INSTRUCTIONS TO FOLLOW: Write out nothing except the lines running from the one containing "# Apply the" to the last line of the data, exactly as they stand.

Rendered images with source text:

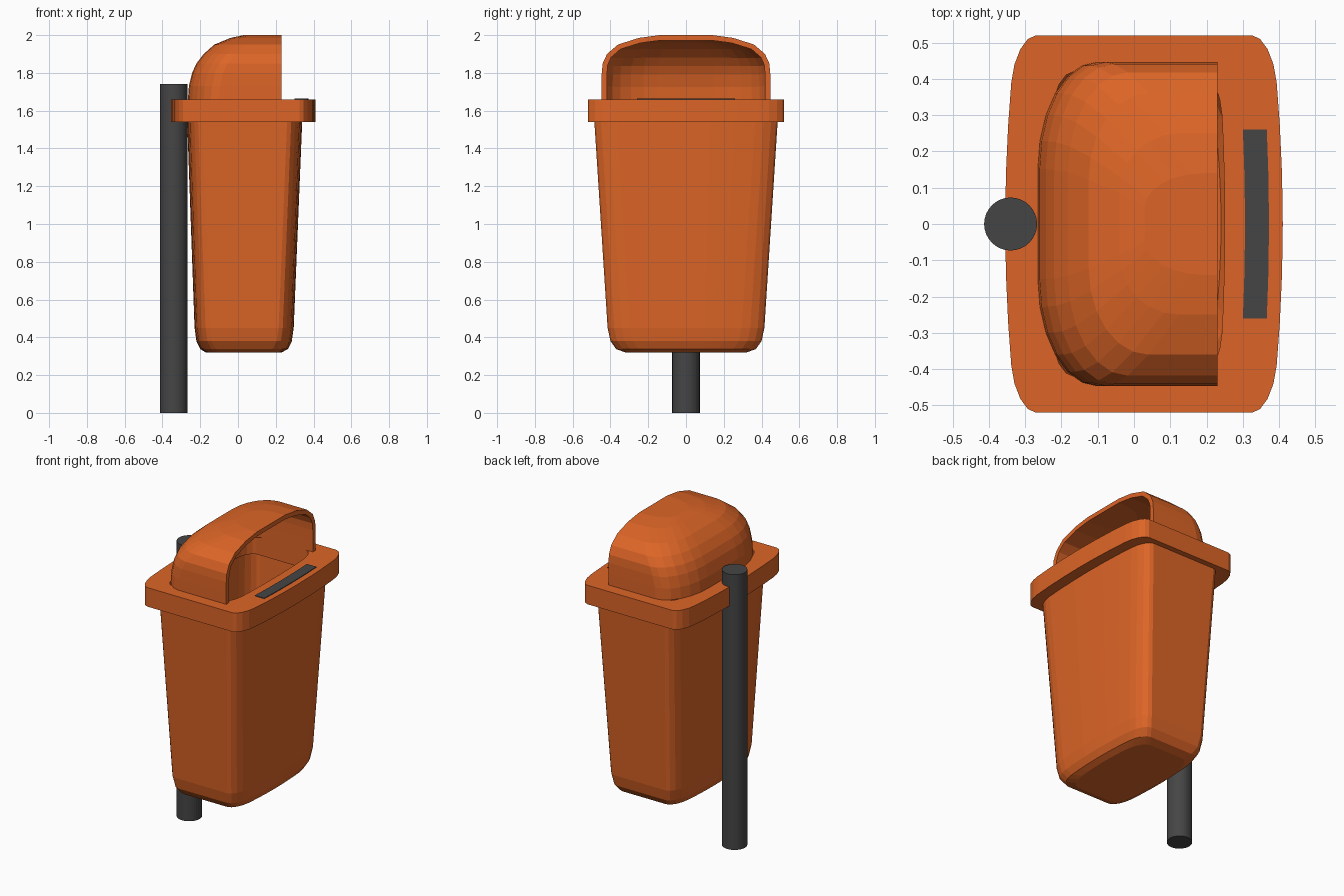
import bpy, bmesh, math

if "Cube" in bpy.data.objects:
    bpy.data.objects.remove(bpy.data.objects["Cube"])

def material(name, rgb):
    m = bpy.data.materials.new(name)
    m.diffuse_color = (*rgb, 1)
    m.use_nodes = True
    m.node_tree.nodes["Principled BSDF"].inputs["Base Color"].default_value = m.diffuse_color
    return m

ORANGE = material("orange_plastic", (0.72, 0.13, 0.02))
DARK = material("dark_metal", (0.06, 0.06, 0.06))

def loft(name, rings, mat, closed=True, caps=(False, False), cyclic=False):
    """Skin a stack of rings, each running counter-clockwise seen from above."""
    bm = bmesh.new()
    vs = [[bm.verts.new(p) for p in r] for r in rings]
    n = len(vs[0])
    pairs = list(zip(vs, vs[1:])) + ([(vs[-1], vs[0])] if cyclic else [])
    for a, b in pairs:
        for i in range(n if closed else n - 1):
            j = (i + 1) % n
            bm.faces.new((a[i], a[j], b[j], b[i]))
    if caps[0]:
        bm.faces.new(vs[0][::-1])
    if caps[1]:
        bm.faces.new(vs[-1])
    me = bpy.data.meshes.new(name)
    bm.to_mesh(me)
    bm.free()
    ob = bpy.data.objects.new(name, me)
    bpy.context.collection.objects.link(ob)
    me.materials.append(mat)
    return ob

def outline(z, x0, x1, hy, rx=0.055, ry=0.12, bulge=0.025, steps=4):
    """Rounded rectangle whose two long sides bow outwards."""
    cx, hx = (x0 + x1) / 2, (x1 - x0) / 2 - bulge
    arc = [(hx - rx + rx * math.cos(a), hy - ry + ry * math.sin(a))
           for a in (math.pi / 2 * i / steps for i in range(steps + 1))]
    half = [(hx, (hy - ry) * f) for f in (0, 0.35, 0.7)] + arc
    half = [(x + bulge * (1 - (y / hy) ** 2), y) for x, y in half]
    q = half + [(-x, y) for x, y in half[::-1]]
    q += [(-x, -y) for x, y in half[1:]] + [(x, -y) for x, y in half[:0:-1]]
    return [(cx + x, y, z) for x, y in q]

# Tapered hollow bin: outside going up, inside going back down
outer = [(0.32, -0.17, 0.23, 0.32), (0.338, -0.20, 0.265, 0.37),
         (0.38, -0.22, 0.285, 0.40), (0.45, -0.23, 0.295, 0.415),
         (1.57, -0.27, 0.341, 0.487)]
T = 0.025
inner = [(max(z, 0.32 + T), a + T, b - T, h - T) for z, a, b, h in outer[:0:-1]]
loft("bin_body", [outline(*p) for p in outer + inner], ORANGE, caps=(True, True))

# Overhanging rim with the throw-in opening
RIM, HOLE = (-0.355, 0.41, 0.52), (-0.235, 0.25, 0.42)
loft("rim", [outline(1.54, *RIM, ry=0.13, bulge=0.03),
             outline(1.66, *RIM, ry=0.13, bulge=0.03),
             outline(1.66, *HOLE, ry=0.12, bulge=0.015),
             outline(1.54, *HOLE, ry=0.12, bulge=0.015)], ORANGE, cyclic=True)

# Hood: U-shaped rings shrinking towards the top, open at +x
def u_ring(z, w, xb, xf=0.23, steps=6):
    rx, ry = 0.165, w * 0.66
    side = [(xf, w)] + [(xb + rx - rx * math.sin(a), w - ry + ry * math.cos(a))
                        for a in (math.pi / 2 * i / steps for i in range(steps + 1))]
    return [(x, y, z) for x, y in side] + [(x, -y, z) for x, y in side[::-1]]

levels = [(1.66, 0.447, -0.265), (1.73, 0.447, -0.26), (1.80, 0.446, -0.243),
          (1.85, 0.441, -0.22), (1.90, 0.418, -0.182), (1.95, 0.36, -0.125),
          (1.985, 0.25, -0.04), (2.0, 0.14, 0.03)]
hood = loft("hood", [u_ring(*l) for l in levels], ORANGE, closed=False, caps=(False, True))
shell = hood.modifiers.new("thickness", "SOLIDIFY")
shell.thickness = 0.028
shell.offset = -1

# Stubbing plate following the bowed front edge
ys = [-0.26, -0.13, 0, 0.13, 0.26]
def bow(x, y):
    return x + 0.006 * (1 - (y / 0.26) ** 2)
plate = [(bow(0.366, y), y) for y in ys] + [(bow(0.30, y), y) for y in ys[::-1]]
loft("stub_plate", [[(x, y, z) for x, y in plate] for z in (1.65, 1.664)],
     DARK, caps=(True, True))

# Support post
circle = [(-0.34 + 0.073 * math.cos(a), 0.073 * math.sin(a))
          for a in (math.tau * i / 32 for i in range(32))]
loft("post", [[(x, y, z) for x, y in circle] for z in (0, 1.74)], DARK, caps=(True, True))
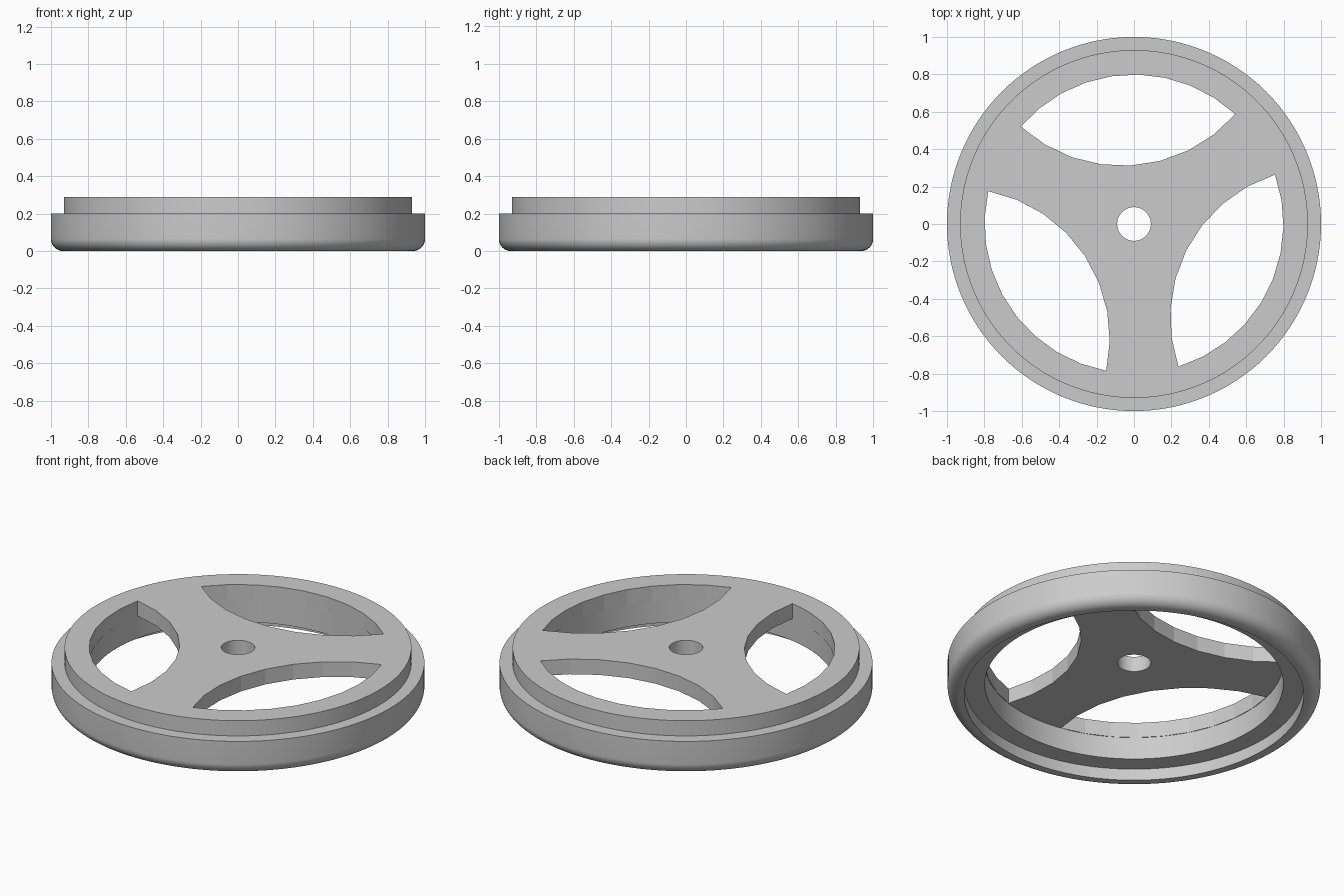
import bpy, bmesh
from math import sin, cos, pi, radians, asin, sqrt
from mathutils import Vector, Matrix

if "Cube" in bpy.data.objects:
    bpy.data.objects.remove(bpy.data.objects["Cube"], do_unlink=True)

# Single plain grey
grey = bpy.data.materials.new("light_grey")
grey.use_nodes = True
grey.diffuse_color = (0.6, 0.6, 0.6, 1)
grey.node_tree.nodes["Principled BSDF"].inputs["Base Color"].default_value = (0.6, 0.6, 0.6, 1)


def make_object(name, bm):
    bmesh.ops.recalc_face_normals(bm, faces=bm.faces)
    mesh = bpy.data.meshes.new(name)
    bm.to_mesh(mesh)
    bm.free()
    mesh.materials.append(grey)
    obj = bpy.data.objects.new(name, mesh)
    bpy.context.collection.objects.link(obj)
    return obj


def lathe(name, profile, steps):
    """Spin a closed (radius, height) loop around the z axis."""
    bm = bmesh.new()
    verts = [bm.verts.new((r, 0, z)) for r, z in profile]
    edges = [bm.edges.new((a, b)) for a, b in zip(verts, verts[1:] + verts[:1])]
    bmesh.ops.spin(bm, geom=verts + edges, cent=(0, 0, 0), axis=(0, 0, 1),
                   angle=2 * pi, steps=steps, use_merge=False)
    bmesh.ops.remove_doubles(bm, verts=bm.verts, dist=0.0005)
    return make_object(name, bm)


# Wheel section: thin web with hub hole, stepped lower rim, rounded outer edge
TOP, SHOULDER, LEDGE, FILLET = 0.29, 0.2, 0.068, 0.065
rounded = [(1 - FILLET + FILLET * sin(t), FILLET - FILLET * cos(t))
           for t in (i * pi / 24 for i in range(13))]
profile = [(0.09, TOP), (0.09, SHOULDER), (0.8, SHOULDER), (0.8, LEDGE),
           (0.91, LEDGE), (0.91, 0)] + rounded + [
           (1, SHOULDER), (0.93, SHOULDER), (0.93, TOP)]
wheel = lathe("spoked_wheel", profile, 128)

# Window outline: outer arc about the hub, inner arc bulging toward the hub
OUTER, HALF, NEAR = 0.799, radians(46), 0.313
tip_x, tip_y = OUTER * cos(HALF), OUTER * sin(HALF)
radius = ((tip_x - NEAR) ** 2 + tip_y ** 2) / (2 * (tip_x - NEAR))
sweep = asin(tip_y / radius)
outer_arc = [Vector((OUTER * cos(a), OUTER * sin(a), 0.15))
             for a in (-HALF + 2 * HALF * i / 9 for i in range(10))]
inner_arc = [Vector((NEAR + radius - radius * cos(a), radius * sin(a), 0.15))
             for a in (sweep - 2 * sweep * i / 8 for i in range(1, 8))]

# Three windows leave three spokes
bm = bmesh.new()
for k in range(3):
    turn = Matrix.Rotation(radians(93.3 + 120 * k), 3, 'Z')
    face = bm.faces.new([bm.verts.new(turn @ p) for p in outer_arc + inner_arc])
    grown = bmesh.ops.extrude_face_region(bm, geom=[face], use_keep_orig=True)
    lifted = [g for g in grown["geom"] if isinstance(g, bmesh.types.BMVert)]
    bmesh.ops.translate(bm, verts=lifted, vec=(0, 0, 0.25))
cutter = make_object("window_cutter", bm)
cutter.hide_render = True

cut = wheel.modifiers.new("windows", 'BOOLEAN')
cut.operation = 'DIFFERENCE'
cut.solver = 'EXACT'
cut.object = cutter

# Apply the cut, then smooth the round surfaces but keep the window facets
bpy.ops.object.select_all(action='DESELECT')
wheel.select_set(True)
bpy.context.view_layer.objects.active = wheel
bpy.ops.object.modifier_apply(modifier=cut.name)
bpy.data.objects.remove(cutter, do_unlink=True)
bpy.ops.object.shade_smooth_by_angle(angle=radians(9))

EXERCISE RESPONSE:
# Apply the cut, then smooth the round surfaces but keep the window facets
bpy.ops.object.select_all(action='DESELECT')
wheel.select_set(True)
bpy.context.view_layer.objects.active = wheel
bpy.ops.object.modifier_apply(modifier=cut.name)
bpy.data.objects.remove(cutter, do_unlink=True)
bpy.ops.object.shade_smooth_by_angle(angle=radians(9))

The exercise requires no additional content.